And on this day, two men are going in a new direction.
The destination is Ashland, Illinois, a farming community about 120 miles and decibels from St. Louis.
"I've always liked farming because it's you're your own boss," said Dale Edge.
Edge lives and works on 400 acres. He's been farming this land practically all his life except for the time when he traded in his work boots for army boots.
The year was 1968, and Dale Edge was drafted to fight for his country in Vietnam.
"I knew probably it was a good likelihood I would get drafted. I wasn't going to volunteer, but I wasn't going to run either," he said.
But the Vietnam War was like a wound that never healed. Soldiers bravely faced the enemy only to come home and face scorn as soon as their plane landed.
"There's guys kissing the ground, glad to be back, glad to have made it," he said. "Then, another 30 feet from where they were doing that, people behind a fence started screaming and hollering and stuff that I ain't going to repeat it."
That's why Edge took his feelings and his stories and buried them. Except for one.
One story that needed an ending.
And recently, after getting his first smartphone, he finally decided to solve the mystery by doing some checking on the internet. Then, he got up the courage to make a phone call.
Fred Kjorlien answered.

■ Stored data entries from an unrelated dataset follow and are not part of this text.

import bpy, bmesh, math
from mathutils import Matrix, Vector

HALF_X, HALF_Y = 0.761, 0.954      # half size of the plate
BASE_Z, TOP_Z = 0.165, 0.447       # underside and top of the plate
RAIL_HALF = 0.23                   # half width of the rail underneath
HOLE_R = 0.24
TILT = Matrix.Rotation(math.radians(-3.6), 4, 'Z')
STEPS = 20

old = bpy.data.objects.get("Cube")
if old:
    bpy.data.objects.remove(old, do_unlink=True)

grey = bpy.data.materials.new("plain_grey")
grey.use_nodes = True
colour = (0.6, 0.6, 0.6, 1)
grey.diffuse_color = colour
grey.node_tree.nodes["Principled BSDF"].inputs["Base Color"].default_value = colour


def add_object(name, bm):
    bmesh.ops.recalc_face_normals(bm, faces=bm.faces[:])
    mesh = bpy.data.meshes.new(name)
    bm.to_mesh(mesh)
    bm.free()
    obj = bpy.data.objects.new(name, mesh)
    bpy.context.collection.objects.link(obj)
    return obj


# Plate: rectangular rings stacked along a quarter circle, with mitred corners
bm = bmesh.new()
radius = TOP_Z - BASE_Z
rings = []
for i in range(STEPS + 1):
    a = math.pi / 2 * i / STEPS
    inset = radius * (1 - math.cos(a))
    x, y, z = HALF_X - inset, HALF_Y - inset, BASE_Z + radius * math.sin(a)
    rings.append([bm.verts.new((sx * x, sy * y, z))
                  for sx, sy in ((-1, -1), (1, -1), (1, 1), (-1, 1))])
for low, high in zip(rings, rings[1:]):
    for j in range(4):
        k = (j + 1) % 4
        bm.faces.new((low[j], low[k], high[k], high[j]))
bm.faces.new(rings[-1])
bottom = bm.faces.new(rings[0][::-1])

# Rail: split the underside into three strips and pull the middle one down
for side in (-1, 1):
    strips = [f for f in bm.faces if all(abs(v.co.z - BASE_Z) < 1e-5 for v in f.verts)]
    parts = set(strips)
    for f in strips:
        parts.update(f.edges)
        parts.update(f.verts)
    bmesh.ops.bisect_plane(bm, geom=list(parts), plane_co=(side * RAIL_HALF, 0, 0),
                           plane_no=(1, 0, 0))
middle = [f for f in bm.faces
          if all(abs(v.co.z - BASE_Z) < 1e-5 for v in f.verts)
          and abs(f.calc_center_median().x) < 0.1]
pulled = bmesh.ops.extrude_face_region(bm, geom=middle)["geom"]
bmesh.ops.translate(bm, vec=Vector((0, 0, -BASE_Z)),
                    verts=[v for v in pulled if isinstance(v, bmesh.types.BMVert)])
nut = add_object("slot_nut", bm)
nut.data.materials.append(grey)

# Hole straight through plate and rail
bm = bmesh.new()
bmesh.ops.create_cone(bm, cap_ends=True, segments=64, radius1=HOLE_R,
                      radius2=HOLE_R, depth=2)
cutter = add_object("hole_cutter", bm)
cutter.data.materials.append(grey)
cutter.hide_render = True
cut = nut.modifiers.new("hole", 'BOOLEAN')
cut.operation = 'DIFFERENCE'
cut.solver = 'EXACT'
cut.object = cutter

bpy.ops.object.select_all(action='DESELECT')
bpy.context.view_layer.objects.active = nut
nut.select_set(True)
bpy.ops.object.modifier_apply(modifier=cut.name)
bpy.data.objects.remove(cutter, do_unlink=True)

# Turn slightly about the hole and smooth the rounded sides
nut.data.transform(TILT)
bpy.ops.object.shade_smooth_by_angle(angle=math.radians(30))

"I said, 'Dale I got to be really honest, I don't know who you are.' He said, 'It's been 53 years so I can understand that.'"
Kjorlien lives in Minnesota and works for Great Steps, a company that makes prosthetic and orthotic devices. And he's pretty popular with his clients.
"They like people that are amputees because you can feel some of the stuff," he said. " And some people think 'Oh you got one, then I'm OK.'"
Kjorlien lost his leg during a firefight in Vietnam.
"I got behind a tree dropped down and this leg was up and I was shooting," he said. "And an RPG hit the side of the tree."
Edge remembers that attack.
"Before the medics got there, I put a tourniquet on Fred's leg," he told us.
And then he remembers keeping Fred calm and helping to get him on a medical evacuation chopper.
"He said, 'I'm going to beat you home,'" Edge recalled. "I said, 'I'll never forget that Fred.' And I didn't."
They were in the same platoon but didn't know each other that well before that day. Still, for more than half a century, Dale Edge wondered.
"I didn't know if he lived. I wanted to know if he made it or not," said Edge.
Thanks to one phone call, his empty feeling was now filled.
And then his heart was filled, when Fred drove more than 560 miles for a reunion more than 50 years in the making.
So much time and distance meant so little as soon as the two men started talking. They would spend the weekend excavating memories.
"It was an answer to a prayer if you want to know the truth," Edge said. "I don't know how many times I prayed for that man."
Remembering the hard days is always easier with an old friend.
For the first time since they've been back from Vietnam, these two veterans finally get a welcome home.
"It means a lot because I love him," said a teary-eyed Kjorlien.